Indian Summer, one of the year's most well-received books, explores the 60-year-old partition of India and an unlikely cast of major players. As politicians try to gain support for a partition solution in Iraq, author Alex von Tunzelman discusses the past and its lessons for today.
Q: What fascinated you about this era?
A: It really was a time when you had these incredible characters in politics – Gandhi, [Pakistani leader Mohammed Ali] Jinnah, Churchill. Whether they liked or hated each other impacted history.
Q: You write that women in India were more powerful and influential than in Western countries at the time. Several played crucial roles during the fight for independence. Why is that?
A: When they talked about it, the women often attributed it to Gandhi-ism. The idea that you could sit down and have a passive protest and even be sent to jail was fine and fit with [the] feminine image.
Q: Countries that fought in World War II are now allies, while India and Pakistan continue to despise each other after six decades. How come?
A: An awful lot of that can be traced to this story of partition. There's never been full satisfaction over the way India was divided, but there would have been no way you could have drawn it that would have made anyone happy. Lots of people will still argue that it shouldn't have been divided all.
Q: Do you think it would have been possible to have done a better job of partition?
A: Not without considerably more investment from Britain, which was really in a terrible state, a major financial crisis.
It was also exhausted just two years after the end of the Second World War. The soldiers just wanted to come home. You had to partition this extremely inflamed territory without enough soldiers to keep the peace.
Q: Are there lessons to be learned in Iraq from the Indian partition?
A: You absolutely cannot do this on the cheap. If you're going to prevent the kind of horrific genocide that happened in India and Pakistan, you need a lot of soldiers.
It's also really important to not start partitioning countries along on the lines of religion. You enforce the divides that are already there, which is a very dangerous thing.
Three books about Shakespeare
So much of Shakespeare the writer is available to us today and yet so little of the man. In Shakespeare: The World as Stage, Bill Bryson ("The Life and Times of the Thunderbolt Kid") does the most he can with the scant biography available. Elsewhere he fills in with lively looks at subjects such as Shakespearean scholars and the world as it was in the Bard's era. As always, Bryson is an entertaining guide.
So unquestioned is our reverence for Shakespeare today that it's easy to forget that it wasn't always so. In Becoming Shakespeare: The Unlikely Afterlife that Turned a Provincial Playwright Into the Bard, Rutgers University professor Jack Lynch offers an eye-opening study of Shakespeare's reputation from his death in 1616 up through his 300th birthday in 1864.

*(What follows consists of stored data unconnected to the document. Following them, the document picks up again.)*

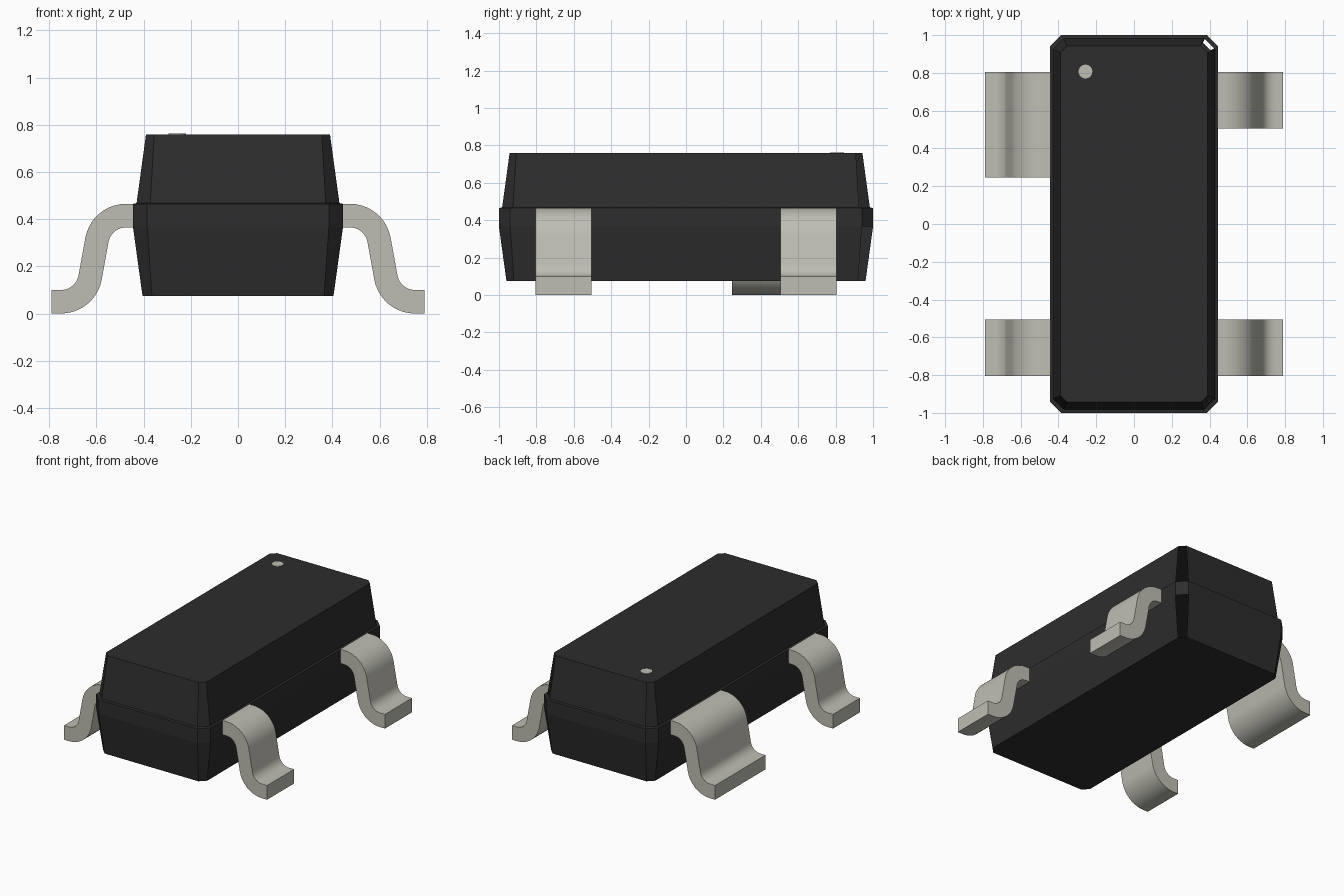
import bpy, bmesh
from math import cos, sin, radians
from mathutils import Vector

if "Cube" in bpy.data.objects:
    bpy.data.objects.remove(bpy.data.objects["Cube"], do_unlink=True)


def material(name, color):
    m = bpy.data.materials.new(name)
    m.use_nodes = True
    m.diffuse_color = (*color, 1)
    bsdf = m.node_tree.nodes["Principled BSDF"]
    bsdf.inputs["Base Color"].default_value = (*color, 1)
    bsdf.inputs["Roughness"].default_value = 0.6
    return m


black = material("black plastic", (0.026, 0.026, 0.026))
metal = material("tinned metal", (0.52, 0.515, 0.455))


def make(name, bm, mat):
    me = bpy.data.meshes.new(name)
    bm.to_mesh(me)
    bm.free()
    me.materials.append(mat)
    ob = bpy.data.objects.new(name, me)
    bpy.context.collection.objects.link(ob)
    return ob


# Moulded body: chamfered rectangles stacked from bottom to top
def chamfered_ring(bm, hx, hy, c, z):
    pts = [(hx, hy - c), (hx - c, hy), (c - hx, hy), (-hx, hy - c),
           (-hx, c - hy), (c - hx, -hy), (hx - c, -hy), (hx, c - hy)]
    return [bm.verts.new((x, y, z)) for x, y in pts]


sections = [(0.405, 0.96, 0.04, 0.075), (0.445, 1.0, 0.06, 0.365),
            (0.445, 1.0, 0.06, 0.465), (0.43, 0.983, 0.058, 0.468),
            (0.39, 0.943, 0.035, 0.76)]
bm = bmesh.new()
rings = [chamfered_ring(bm, *s) for s in sections]
bm.faces.new(rings[0][::-1])
bm.faces.new(rings[-1])
open_levels = (0, 3)  # the back left corner is open below and above the band
for level, (lo, hi) in enumerate(zip(rings, rings[1:])):
    for i in range(8):
        if i == 0 and level in open_levels:
            continue
        j = (i + 1) % 8
        bm.faces.new((lo[i], lo[j], hi[j], hi[i]))
make("body", bm, black)


# Gull-wing leads: two concentric bends, extruded along y
def arc(cx, cz, r, a0, a1, n=10):
    angles = [radians(a0 + (a1 - a0) * k / n) for k in range(n + 1)]
    return [(cx + r * cos(a), cz + r * sin(a)) for a in angles]


def lead(name, side, y0, y1):
    inner_r, outer_r = 0.075, 0.175
    shoulder, foot = (0.475, 0.29), (0.75, 0.175)
    upper = [(0.43, 0.465)] + arc(*shoulder, outer_r, 90, 10) \
        + arc(*foot, inner_r, 190, 270) + [(0.79, 0.1)]
    lower = [(0.43, 0.365)] + arc(*shoulder, inner_r, 90, 10) \
        + arc(*foot, outer_r, 190, 270) + [(0.79, 0.0)]
    bm = bmesh.new()
    profile = [bm.verts.new((side * x, y0, z)) for x, z in upper + lower[::-1]]
    face = bm.faces.new(profile)
    ext = bmesh.ops.extrude_face_region(bm, geom=[face])
    moved = [v for v in ext["geom"] if isinstance(v, bmesh.types.BMVert)]
    bmesh.ops.translate(bm, verts=moved, vec=Vector((0, y1 - y0, 0)))
    bmesh.ops.recalc_face_normals(bm, faces=bm.faces)
    ob = make(name, bm, metal)
    bpy.ops.object.select_all(action="DESELECT")
    ob.select_set(True)
    bpy.context.view_layer.objects.active = ob
    bpy.ops.object.shade_smooth_by_angle(angle=radians(30))


lead("front_left_lead", 1, -0.805, -0.505)
lead("back_left_lead", 1, 0.505, 0.805)
lead("front_right_lead", -1, -0.805, -0.505)
lead("wide_back_right_lead", -1, 0.245, 0.805)

# First-pin dot: thin disc on the top
bm = bmesh.new()
bmesh.ops.create_cone(bm, cap_ends=True, segments=16, radius1=0.037,
                      radius2=0.037, depth=0.004)
bmesh.ops.translate(bm, verts=bm.verts, vec=(-0.257, 0.807, 0.761))
make("pin_one_dot", bm, metal)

Perfect for the Bard enthusiast on your holiday gift list is Shakespeare: The Life, the Works, the Treasures by Catherine M.S. Alexander. Produced in association with the Royal Shakespeare Company, this lovingly packaged volume includes 30 pieces of removable facsimile memorabilia related to Shakespeare's life and a CD of classic excerpts from his plays.– Staff